The jury had been selected, the bailiff had told everyone to turn off their cellphones and swallow their chewing gum, and a prosecutor turned to address the defendants.
"You are charged," intoned Jude Conroy, "with the murder of one million Irish peasants."
The jury was an English class from St. Joseph's Preparatory School; the prosecutors, local attorneys and law students taking a morning off; the charges, a better fit for the Hague than a City Hall courtroom.
But this weekend, the city is host to an international convention sponsored by the Irish government and focusing on the Great Famine of 1845. After the country's potato crop failed, a million Irish people died and another million left for abroad.
Hence Friday's mock trial, with Municipal Court Judge Patrick F. Dugan officiating and Prep students standing in for the jury and the defendants - the British government and its proxies in Ireland, which Britain then ruled.
The counts of the indictment: allowing landlords to squeeze rent out of suffering tenants, passing ineffective relief measures, and continuing to export grain even as millions starved.
The political climate surrounding the famine, said James Murphy, the director emeritus of Villanova's Irish studies program, still resonates.
"There were arguments over subjects like immigration, prejudice, poverty, and hunger," he told the courtroom. "Sound familiar? "
The participants took their roles seriously.
"This is the greatest empire that ever existed in the world, and these allegations are ridiculous," spat out Michael Fenerty, a Center City lawyer defending the Crown.
"Hypocrisy!" the prosecutors crowed.
"There's a whole empire to feed," Fenerty countered.
The students in the jury box paid careful attention. Dugan explained to them the concept of reasonable doubt before they left the courtroom. They deliberated for about five minutes before returning with their verdict.
"Guilty on all counts," the foreman pronounced. The courtroom applauded.
Bob Gessler, vice president of the National Irish Memorial, which organized the event, said the mock trial was his first. He had borrowed a classroom exercise from a teacher in Oregon.
"I didn't have much of a knowledge of the potato famine," said Anthony Amato, 16, a junior, "and it'll be a good introduction to what we study this spring."
Next semester, the class will read a selection of Irish literature.
Dugan said that he was pleased with the verdict - as a Philadelphian of Irish descent, not as an officer of the court.
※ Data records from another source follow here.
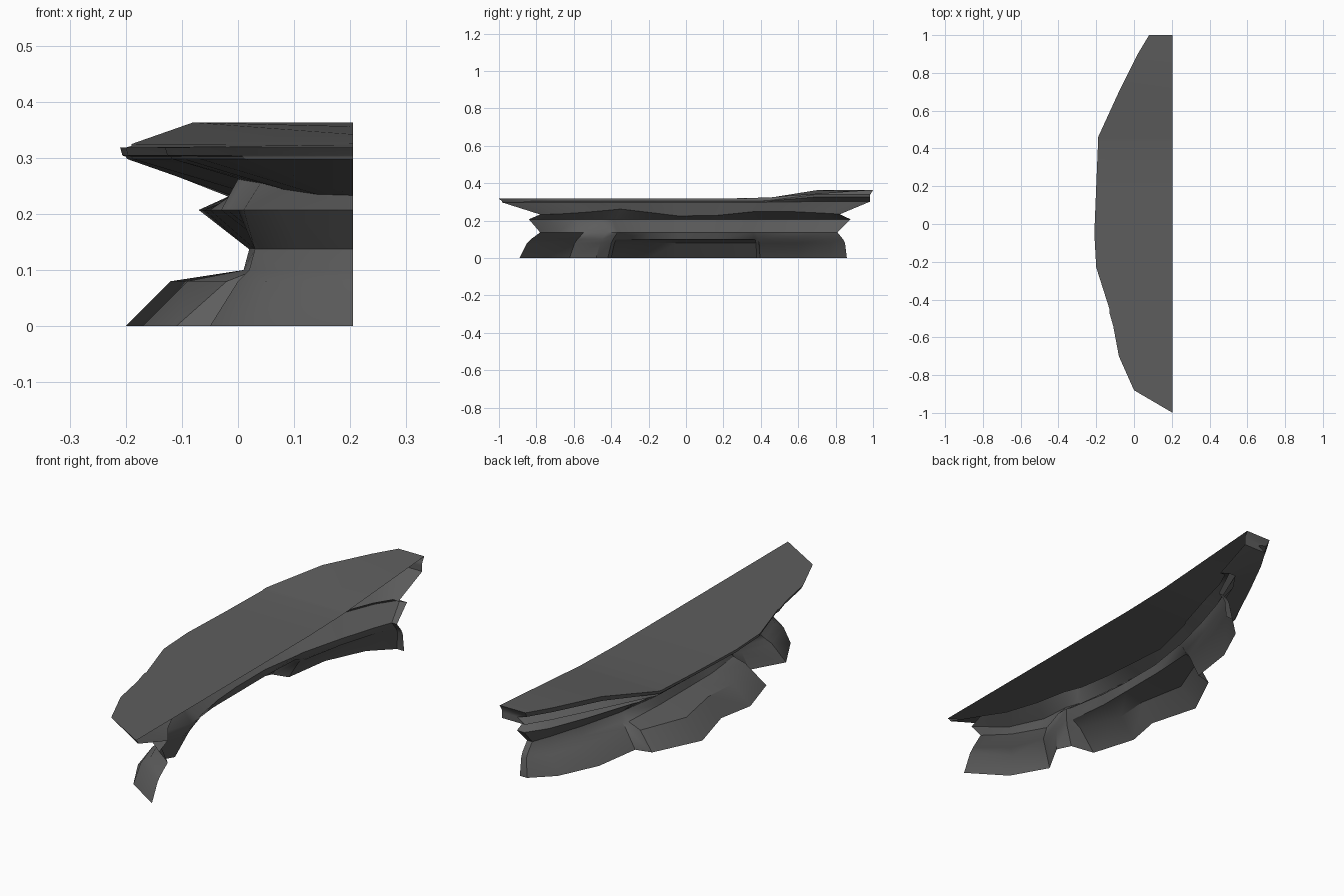
import bpy
import math

# Remove the default cube only
cube = bpy.data.objects.get("Cube")
if cube:
    bpy.data.objects.remove(cube, do_unlink=True)

BACK = 0.205  # plane of the open back

# Single stone colour
stone = bpy.data.materials.new("dark grey stone")
stone.use_nodes = True
grey = (0.11, 0.11, 0.11, 1.0)
stone.diffuse_color = grey
stone.node_tree.nodes["Principled BSDF"].inputs["Base Color"].default_value = grey

# Stations along the ledge, as a percentage of each contour's reach
stations = [-100, -88, -70, -54, -47, -45, -23, -5, 20, 44, 46, 70, 90, 100, 100]

# Contours: height, front reach, back reach, then depth in hundredths per station
foot = (0.0, 0.89, 0.86, [4, -5, 3, 0, -11, -17, -14, -20, -10, -3, 0, 8, 17])
shoulder = (0.08, 0.85, 0.85, [5, 0, 5, 4, -2, -9, -8, -12, -4, 2, 6, 12, 18])
shelf = (0.1, 0.83, 0.84, [8, 2, 6, 5, 3, 1, 1, 1, 2, 4, 9, 14, 18])
lower_groove = (0.137, 0.78, 0.81, [11, 3, 7, 7, 6, 3, 2, 2, 5, 5, 10, 15, 18])
middle_ledge = (0.207, 0.84, 0.88, [8, 1, 0, -2, -3, -5, -6, -7, -4, -3, 4, 11, 17])
upper_groove = (0.25, 0.78, 0.82, [14, 8, 4, 1, 0, 0, 1, -1, 2, 3, 9, 14, 18])
rim = (0.318, 1.0, 1.0, [0, -8, -11, -13, -13, -20, -21, -20, -19, -19, -8, 2, 8])

# Uneven height of the upper groove, in thousandths per station
groove_wave = [-17, -15, -6, 5, 10, 12, -8, -25, -22, -2, 0, -2, -10, -15, -17]


def contour(level):
    """Turn one contour into a row of points from front to back."""
    height, front, back, depths = level
    xs = [BACK] + [d / 100 for d in depths] + [BACK]
    return [(x, t / 100 * (back if t > 0 else front), height)
            for x, t in zip(xs, stations)]


def rise(y, start, end):
    """Share of the slab's rise toward its back end."""
    return min(1.0, max(0.0, (y - start) / (end - start)))


def offset_rim(inset, height, lift):
    """Copy the rim inward and down; lift follows the slab's raised end."""
    return [(min(BACK, x + inset(y)), y * 0.985, height + lift * rise(y, 0.42, 0.7))
            for x, y, z in contour(rim)]


# Slab: raised top, thin lip, undercut at the raised end, lower lip
slab_top = [(x, y, z + 0.045 * rise(y, 0.42, 0.7)) for x, y, z in contour(rim)]
slab_lip = offset_rim(lambda y: 0.004, 0.304, 0.035)
undercut = offset_rim(lambda y: 0.01 + 0.04 * rise(y, 0.42, 0.7), 0.302, 0.024)
lower_lip = offset_rim(lambda y: 0.012, 0.298, 0.004)
back_edge = [(BACK, y, 0.318 + 0.045 * rise(y, 0.36, 1.0)) for x, y, z in slab_top]
back_edge[0], back_edge[-1] = slab_top[0], slab_top[-1]

wavy_groove = [(x, y, z + w / 1000)
               for (x, y, z), w in zip(contour(upper_groove), groove_wave)]

rows = [contour(c) for c in (foot, shoulder, shelf, lower_groove, middle_ledge)]
rows += [wavy_groove, lower_lip, undercut, slab_lip, slab_top, back_edge]

# Skin neighbouring rows into one open rock shell
verts, index = [], {}


def vertex(point):
    if point not in index:
        index[point] = len(verts)
        verts.append(point)
    return index[point]


faces = []
for low, high in zip(rows, rows[1:]):
    for j in range(len(stations) - 1):
        corners = [vertex(p) for p in (low[j], high[j], high[j + 1], low[j + 1])]
        corners = list(dict.fromkeys(corners))
        if len(corners) > 2:
            faces.append(corners)

mesh = bpy.data.meshes.new("rock_ledge")
mesh.from_pydata(verts, [], faces)
mesh.validate()
mesh.materials.append(stone)
ledge = bpy.data.objects.new("rock_ledge", mesh)
bpy.context.collection.objects.link(ledge)

# Soft rock faces with crisp breaks
bpy.ops.object.select_all(action='DESELECT')
ledge.select_set(True)
bpy.context.view_layer.objects.active = ledge
bpy.ops.object.shade_smooth_by_angle(angle=math.radians(35))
He was careful to remind the jurors, as they filed out of the room to board school buses back to fifth period, that a real trial on the murder of a million civilians would have taken years.
"I just want to reiterate," he said, "that we cut a tremendous amount of corners today."
Fenerty packed up his bags in the corner of the room. An Irishman himself, he had nonetheless gotten into the act on behalf of the Brits.
"Once I started arguing," he said, "I wanted to win."